• _EXERCISE INSTRUCTIONS_
In the output, include exactly the lines from the beginning of the records up to and including the one that contains "GREY = (0.6, 0.6, 0.6, 1)", and leave out the pictures.

(AVAILABLE RECORDS)

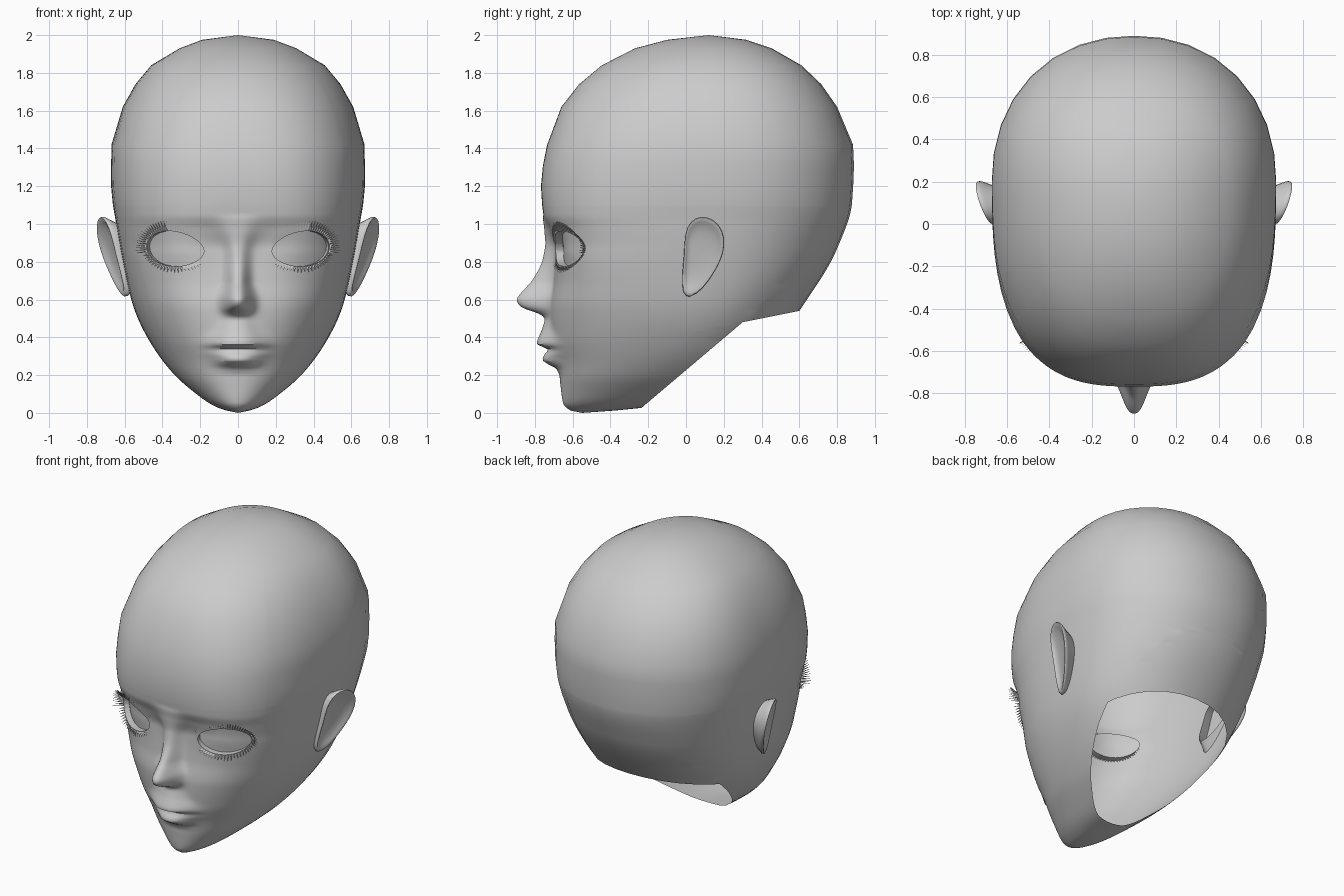
import bpy, bmesh, math
from mathutils import Vector

cube = bpy.data.objects.get("Cube")
if cube:
    bpy.data.objects.remove(cube, do_unlink=True)

skin = bpy.data.materials.new("matte_grey")
skin.use_nodes = True
GREY = (0.6, 0.6, 0.6, 1)
skin.diffuse_color = GREY
skin.node_tree.nodes["Principled BSDF"].inputs["Base Color"].default_value = GREY


def curve(points):
    """Smooth interpolation through (height, value) points without overshoot."""
    xs, ys = zip(*points)
    last = len(xs) - 1
    slope = [(ys[i + 1] - ys[i]) / (xs[i + 1] - xs[i]) for i in range(last)]
    tan = [slope[0]]
    for a, b in zip(slope, slope[1:]):
        tan.append(2 * a * b / (a + b) if a * b > 0 else 0)
    tan.append(slope[-1])

    def value(x):
        x = min(max(x, xs[0]), xs[-1])
        i = 0
        while i < last - 1 and x > xs[i + 1]:
            i += 1
        h = xs[i + 1] - xs[i]
        t = (x - xs[i]) / h
        u = 1 - t
        return ((1 + 2 * t) * u * u * ys[i] + t * u * u * h * tan[i]
                + t * t * (3 - 2 * t) * ys[i + 1] - t * t * u * h * tan[i + 1])
    return value


def finish(name, bm, angle=50):
    mesh = bpy.data.meshes.new(name)
    bm.to_mesh(mesh)
    bm.free()
    mesh.materials.append(skin)
    obj = bpy.data.objects.new(name, mesh)
    bpy.context.collection.objects.link(obj)
    bpy.ops.object.select_all(action='DESELECT')
    obj.select_set(True)
    bpy.context.view_layer.objects.active = obj
    bpy.ops.object.shade_smooth_by_angle(angle=math.radians(angle))
    return obj


# Head profiles by height: half width, front, back, widest depth, squareness
width = curve([(0, 0), (.012, .06), (.025, .1), (.05, .15), (.1, .22), (.2, .335), (.35, .45),
               (.5, .53), (.6, .565), (.8, .61), (1, .645), (1.2, .672), (1.42, .67),
               (1.62, .61), (1.84, .46), (1.93, .31), (1.975, .19)])
front = curve([(0, -.55), (.012, -.61), (.05, -.65), (.15, -.665), (.25, -.675), (.4, -.71),
               (.55, -.72), (.7, -.7), (.87, -.69), (.97, -.72), (1.05, -.755), (1.2, -.768),
               (1.42, -.735), (1.62, -.66), (1.8, -.5), (1.93, -.27), (1.975, -.1)])
back = curve([(0, -.5), (.012, -.38), (.025, -.25), (.04, -.1), (.1, .15), (.2, .33), (.35, .46),
              (.54, .6), (.87, .8), (1.12, .88), (1.37, .89), (1.6, .81), (1.78, .68),
              (1.91, .5), (1.975, .32)])
middle = curve([(0, -.52), (.025, -.43), (.05, -.38), (.2, -.18), (.35, -.03), (.5, .06),
                (.8, .15), (1.2, .2), (1.6, .2), (1.975, .13)])
square = curve([(0, 2), (.2, 2.2), (.5, 2.5), (.85, 3), (1.2, 2.8), (1.6, 2.5), (1.975, 2.1)])
# Nose and lips: forward push on the midline and its half width
push = curve([(.2, 0), (.235, .015), (.255, .05), (.28, .078), (.31, .06), (.335, .035),
              (.365, .085), (.4, .07), (.45, .045), (.5, .03), (.525, .06), (.55, .13),
              (.57, .165), (.6, .18), (.64, .16), (.7, .115), (.8, .07), (.88, .055),
              (.97, .03), (1.05, 0)])
spread = curve([(.2, .1), (.28, .11), (.335, .14), (.38, .13), (.45, .09), (.52, .07),
                (.6, .072), (.7, .055), (.85, .06), (1, .1)])

EYE_X, EYE_Z = .33, .868


def relief(x, z):
    """Forward displacement of nose, lips and eyelids."""
    nose = push(z) * math.exp(-abs(x / spread(z)) ** 2.5)
    lid = .018 * math.exp(-((abs(x) - EYE_X) / .15) ** 2 - ((z - EYE_Z) / .09) ** 2)
    return nose + lid


def face_y(x, z):
    n, mid = square(z), middle(z)
    t = max(0, 1 - abs(x / width(z)) ** n) ** (1 / n)
    return mid - (mid - front(z)) * t - relief(x, z)


def eye_point(a, side=1, grow=0):
    """Point (x, z) on the almond-shaped eye outline; angle zero is the outer corner."""
    dx = (.15 + grow) * math.cos(a)
    dz = (.092 + grow) * math.sin(a) * (1 + .15 * math.cos(a)) + .08 * dx
    return side * (EYE_X + dx), EYE_Z + dz


# Head shell: fine grid over the face, coarse over the skull
half = list(range(0, 50)) + list(range(50, 90, 5)) + [90 + 11.25 * i for i in range(8)]
angles = [math.radians(a) for a in half + [180] + [360 - a for a in half[:0:-1]]]
levels = [i / 80 for i in range(1, 89)] + [1.2, 1.31, 1.42, 1.62, 1.74, 1.84, 1.93, 1.975]
bm = bmesh.new()
rings = []
for z in levels:
    w, mid, ring = width(z), middle(z), []
    for a in angles:
        s, c = math.sin(a), math.cos(a)
        n = square(z) if c > 0 else 2.15
        r = (abs(s) ** n + abs(c) ** n) ** (-1 / n)
        x = w * r * s
        if c > 0:
            y = mid - (mid - front(z)) * r * c - relief(x, z)
        else:
            y = mid - (back(z) - mid) * r * c
        ring.append(bm.verts.new((x, y, z)))
    rings.append(ring)
count = len(angles)
for low, high in zip(rings, rings[1:]):
    for i in range(count):
        j = (i + 1) % count
        bm.faces.new((low[i], low[j], high[j], high[i]))
chin = bm.verts.new((0, -.55, 0))
crown = bm.verts.new((0, .12, 2))
for i in range(count):
    j = (i + 1) % count
    bm.faces.new((chin, rings[0][j], rings[0][i]))
    bm.faces.new((crown, rings[-1][i], rings[-1][j]))


def cut(faces, point, normal):
    edges = {e for f in faces for e in f.edges}
    verts = {v for f in faces for v in f.verts}
    bmesh.ops.bisect_plane(bm, geom=list(faces) + list(edges) + list(verts), dist=1e-5,
                           plane_co=point, plane_no=normal)


# Neck opening: remove what lies under both the jaw plane and the nape plane
planes = [(Vector((0, .3, .48)), Vector((0, .44, -.52))),
          (Vector((0, .3, .48)), Vector((0, .06, -.3)))]
for point, normal in planes:
    cut(bm.faces[:], point, normal)
neck = [f for f in bm.faces
        if all((f.calc_center_median() - p).dot(n) > 0 for p, n in planes)]
bmesh.ops.delete(bm, geom=neck, context='FACES')

# Eyes: cut the outline into the face and sink the area inside it
SIDES = 28
for side in (1, -1):
    outline = [eye_point(math.tau * i / SIDES, side) for i in range(SIDES)]
    walls = []
    for (x0, z0), (x1, z1) in zip(outline, outline[1:] + outline[:1]):
        point = Vector((x0, 0, z0))
        normal = Vector((z1 - z0, 0, x0 - x1)) * side
        walls.append((point, normal))
        spot = Vector(((x0 + x1) / 2, 0, (z0 + z1) / 2))
        near = []
        for f in bm.faces:
            c = f.calc_center_median()
            if c.y < -.3 and math.hypot(c.x - spot.x, c.z - spot.z) < .045:
                near.append(f)
        cut(near, point, normal)
    inside = []
    for f in bm.faces:
        c = f.calc_center_median()
        if c.y < -.3 and all((c - p).dot(n) < 0 for p, n in walls):
            inside.append(f)
    result = bmesh.ops.extrude_face_region(bm, geom=inside)
    moved = [v for v in result["geom"] if isinstance(v, bmesh.types.BMVert)]
    bmesh.ops.translate(bm, verts=moved, vec=(-.012 * side, .04, 0))
    leftover = [f for f in inside if f.is_valid]
    if leftover:
        bmesh.ops.delete(bm, geom=leftover, context='FACES')
finish("head", bm)

# Ears: tilted teardrop with a raised rim and a hollow
ear_outline = [(.02, .6), (.09, .65), (.145, .73), (.19, .81), (.21, .89), (.2, .97), (.15, 1.03),
               (.08, 1.05), (.02, 1.02), (-.01, .95), (-.01, .84), (-.025, .72), (-.02, .62)]
ear_rings = [(.7, -.11), (.88, -.05), (1, -.02), (.97, 0), (.85, -.008), (.7, -.022), (.35, -.03)]
for side, name in ((1, "left_ear"), (-1, "right_ear")):
    bm = bmesh.new()
    loops = []
    for scale, depth in ear_rings:
        loop = []
        for y, z in ear_outline:
            y, z = .07 + (y - .07) * scale, .86 + (z - .86) * scale
            loop.append(bm.verts.new((side * (.465 + .375 * y + .225 * z + depth), y, z)))
        loops.append(loop)
    size = len(ear_outline)
    for a, b in zip(loops, loops[1:]):
        for i in range(size):
            j = (i + 1) % size
            bm.faces.new((a[i], a[j], b[j], b[i]))
    bm.faces.new(loops[-1])
    bmesh.ops.recalc_face_normals(bm, faces=bm.faces[:])
    ear = finish(name, bm, 80)
    smooth = ear.modifiers.new("rounding", 'SUBSURF')
    smooth.levels = smooth.render_levels = 1


# Eyelashes: slim spikes fanning out from the lid edges
def lash(bm, a, side, length):
    x, z = eye_point(a, side, .004)
    root = Vector((x, face_y(x, z), z))
    out = Vector((side * math.cos(a), -.45, math.sin(a) + .15)).normalized()
    across = Vector((-side * math.sin(a), 0, math.cos(a))) * .005
    depth = Vector((0, .006, 0))
    base = [bm.verts.new(root + p) for p in (across, -across, depth)]
    tip = bm.verts.new(root + out * length)
    for i in range(3):
        bm.faces.new((base[i], base[(i + 1) % 3], tip))


for side, name in ((1, "left_eyelashes"), (-1, "right_eyelashes")):
    bm = bmesh.new()
    for i in range(36):
        t = i / 35
        lash(bm, -.25 + 2.9 * t, side, .072 - .035 * t)
    for i in range(20):
        lash(bm, 3.9 + 2 * i / 19, side, .036)
    bmesh.ops.recalc_face_normals(bm, faces=bm.faces[:])
    finish(name, bm, 30)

(End AVAILABLE RECORDS)

• _EXERCISE RESULT_
import bpy, bmesh, math
from mathutils import Vector

cube = bpy.data.objects.get("Cube")
if cube:
    bpy.data.objects.remove(cube, do_unlink=True)

skin = bpy.data.materials.new("matte_grey")
skin.use_nodes = True
GREY = (0.6, 0.6, 0.6, 1)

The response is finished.